Her daughter said it was a disgrace that an NHS which funds tattoo removals does not give blanket help to elderly citizens losing such a vital faculty and that her mother, a former carer who was widowed four years ago, had paid her national insurance contributions her whole life.

Norfolk PCT's controversial decision not to provide the treatment has been slammed by the head of policy at the Royal National Institute of the Blind who said more and more trusts were beginning to offer free treatment.

Steve Winyard said that the treatment worked out as an inexpensive investment for trusts as they would not be then left to provide complex support for those who had lost their sight, adding that poor eyesight also leads to more accidents and stays in hospitals.

“It doesn't just stop the disease, it actually can help improve eyesight. The number of people needing the treatment would not be huge yet they would benefit greatly.”

He said the fact that Norfolk PCT bosses could offer no guarantee with their reassurance that there was “some hope” the injections would be made available during the financial year was “deeply worrying” given that the National Institute for Health and Clinical Excellence is issuing mandatory guidelines on AMD treatments in October, for which they should have made provision.

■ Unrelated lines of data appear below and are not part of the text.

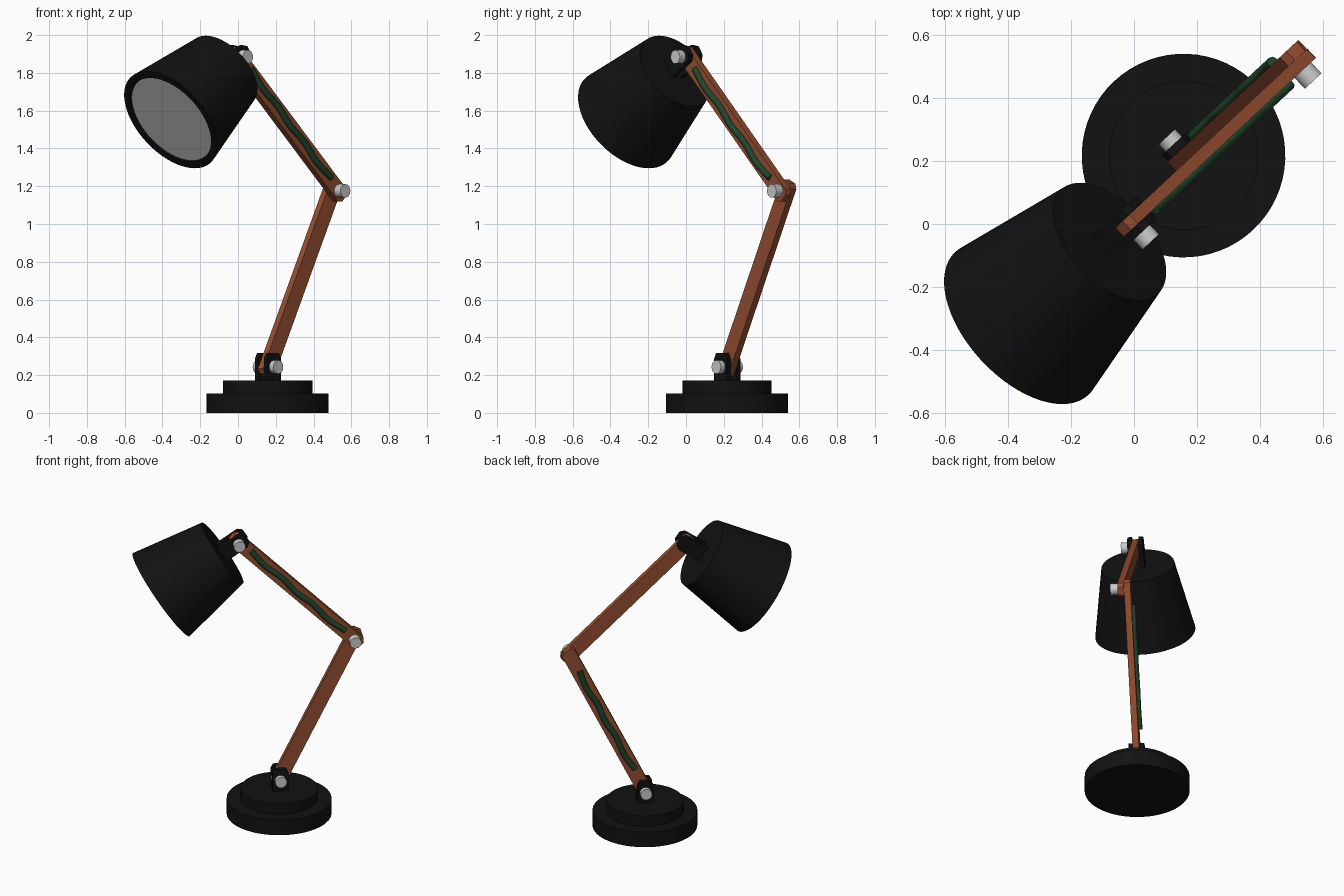
import bpy, bmesh
from math import radians, pi, cos, sin, atan2
from mathutils import Vector, Matrix

if "Cube" in bpy.data.objects:
    bpy.data.objects.remove(bpy.data.objects["Cube"])

# The lamp is built in a local x-z plane, then turned about z
TURN = Matrix.Rotation(radians(43), 4, 'Z')


def material(name, rgb):
    m = bpy.data.materials.new(name)
    m.diffuse_color = (*rgb, 1)
    m.use_nodes = True
    m.node_tree.nodes["Principled BSDF"].inputs["Base Color"].default_value = m.diffuse_color
    return m


BLACK = material("black_paint", (0.006, 0.006, 0.006))
BROWN = material("copper_brown", (0.30, 0.075, 0.03))
GREEN = material("green_cable", (0.015, 0.06, 0.025))


def finish(name, bm, mat=None, smooth=False):
    bmesh.ops.recalc_face_normals(bm, faces=bm.faces)
    me = bpy.data.meshes.new(name)
    bm.to_mesh(me)
    bm.free()
    ob = bpy.data.objects.new(name, me)
    bpy.context.collection.objects.link(ob)
    ob.matrix_world = TURN
    if mat:
        me.materials.append(mat)
    if smooth:
        bpy.context.view_layer.objects.active = ob
        ob.select_set(True)
        bpy.ops.object.shade_smooth_by_angle(angle=radians(35))
        ob.select_set(False)
    return ob


def prism(name, outline, y0, y1, mat):
    """Extrude an x-z outline between two y values."""
    bm = bmesh.new()
    f = bm.faces.new([bm.verts.new((x, y0, z)) for x, z in outline])
    r = bmesh.ops.extrude_face_region(bm, geom=[f])
    vs = [g for g in r["geom"] if isinstance(g, bmesh.types.BMVert)]
    bmesh.ops.translate(bm, verts=vs, vec=(0, y1 - y0, 0))
    return finish(name, bm, mat)


def lathe(name, profile, origin, axis, segs, mat=None):
    """Revolve (distance, radius) pairs about an axis."""
    bm = bmesh.new()
    vs = [bm.verts.new((r, 0, s)) for s, r in profile]
    es = [bm.edges.new(p) for p in zip(vs, vs[1:])]
    bmesh.ops.spin(bm, geom=vs + es, cent=(0, 0, 0), axis=(0, 0, 1),
                   angle=2 * pi, steps=segs, use_duplicate=False)
    bmesh.ops.remove_doubles(bm, verts=bm.verts, dist=1e-5)
    rot = Vector((0, 0, 1)).rotation_difference(Vector(axis)).to_matrix().to_4x4()
    bm.transform(Matrix.Translation(origin) @ rot)
    return finish(name, bm, mat, True)


def bar_outline(a, b, half, ra, rb):
    """Bar from a to b with faceted ends; radius 0 leaves a square end."""
    ang = atan2(b[1] - a[1], b[0] - a[0])
    pts = []
    for (cx, cz), rad, base in ((b, rb, ang), (a, ra, ang + pi)):
        d = Vector((cos(base), sin(base)))
        n = Vector((-d.y, d.x))
        c = Vector((cx, cz))
        k = rad * 0.45
        if rad:
            pts += [c - n * half, c + d * rad * 0.6 - n * half, c + d * rad - n * k,
                    c + d * rad + n * k, c + d * rad * 0.6 + n * half, c + n * half]
        else:
            pts += [c - n * half, c + n * half]
    return [tuple(p) for p in pts]


BASE = (0.265, 0.243)
ELBOW = (0.725, 1.175)
HEAD = (0.0, 1.885)
Y_LOW, Y_UP = 0.0515, 0.012

# Stepped round base
lathe("base", [(0, 0), (0, 0.323), (0.103, 0.323), (0.103, 0.237), (0.172, 0.237), (0.172, 0)],
      (0.263, Y_LOW, 0), (0, 0, 1), 64, BLACK)

# Arms
prism("lower_arm", bar_outline(BASE, ELBOW, 0.045, 0.05, 0.055), Y_LOW - 0.02, Y_LOW + 0.02, BROWN)
prism("upper_arm", bar_outline(HEAD, ELBOW, 0.045, 0.05, 0.055), Y_UP - 0.02, Y_UP + 0.02, BROWN)

# Forked brackets at the base and the shade
AXIS = Vector((-0.827, 0, -0.562)).normalized()
NECK = (HEAD[0] + AXIS.x * 0.14, HEAD[1] + AXIS.z * 0.14)
for side, tag in ((-1, "right"), (1, "left")):
    for name, foot, pin, y in (("base", (BASE[0], 0.165), BASE, Y_LOW),
                               ("shade", NECK, HEAD, Y_UP)):
        prism(f"{name}_bracket_{tag}", bar_outline(foot, pin, 0.05, 0, 0.075 if name == "base" else 0.06),
              y + side * 0.021, y + side * 0.048, BLACK)


# Clamp knobs
def knob(name, pos, y, side, length):
    lathe(name, [(0, 0), (0, 0.036), (length, 0.036), (length, 0)],
          (pos[0], y, pos[1]), (0, side, 0), 20)


knob("base_knob_right", BASE, Y_LOW - 0.045, -1, 0.035)
knob("base_knob_left", BASE, Y_LOW + 0.045, 1, 0.035)
knob("elbow_knob", ELBOW, Y_UP - 0.018, -1, 0.05)
knob("head_knob", HEAD, Y_UP - 0.045, -1, 0.045)

# Tapered shade, open rim and light disc
BACK = Vector((-0.095, Y_UP, 1.81))
lathe("shade", [(0, 0), (0, 0.226), (0.46, 0.31), (0.46, 0.268), (0.44, 0.265), (0.03, 0.19), (0.03, 0)],
      BACK, AXIS, 64, BLACK)
lathe("light_disc", [(0.44, 0), (0.44, 0.266), (0.452, 0.266), (0.452, 0)], BACK, AXIS, 64)


# Slightly wavy cables along the arm sides
def cable(name, a, b, y, t0, t1):
    a, b = Vector((a[0], y, a[1])), Vector((b[0], y, b[1]))
    n = (b - a).normalized().cross(Vector((0, 1, 0)))
    cu = bpy.data.curves.new(name, 'CURVE')
    cu.dimensions = '3D'
    cu.bevel_depth = 0.018
    cu.bevel_resolution = 2
    cu.use_fill_caps = True
    sp = cu.splines.new('BEZIER')
    waves = (0.012, -0.004, 0.006, -0.006, 0.004, -0.008, 0.008)
    sp.bezier_points.add(len(waves) - 1)
    for i, (p, w) in enumerate(zip(sp.bezier_points, waves)):
        p.co = a.lerp(b, t0 + (t1 - t0) * i / (len(waves) - 1)) + n * w
        p.handle_left_type = p.handle_right_type = 'AUTO'
    cu.materials.append(GREEN)
    ob = bpy.data.objects.new(name, cu)
    bpy.context.collection.objects.link(ob)
    ob.matrix_world = TURN


cable("upper_cable", HEAD, ELBOW, Y_UP - 0.024, 0.10, 0.91)
cable("lower_cable", BASE, ELBOW, Y_LOW + 0.024, 0.16, 0.90)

Norfolk PCT bosses said they were “still finalising” their plans, and added that there was “uncertainty” over which drug was the most cost-effective.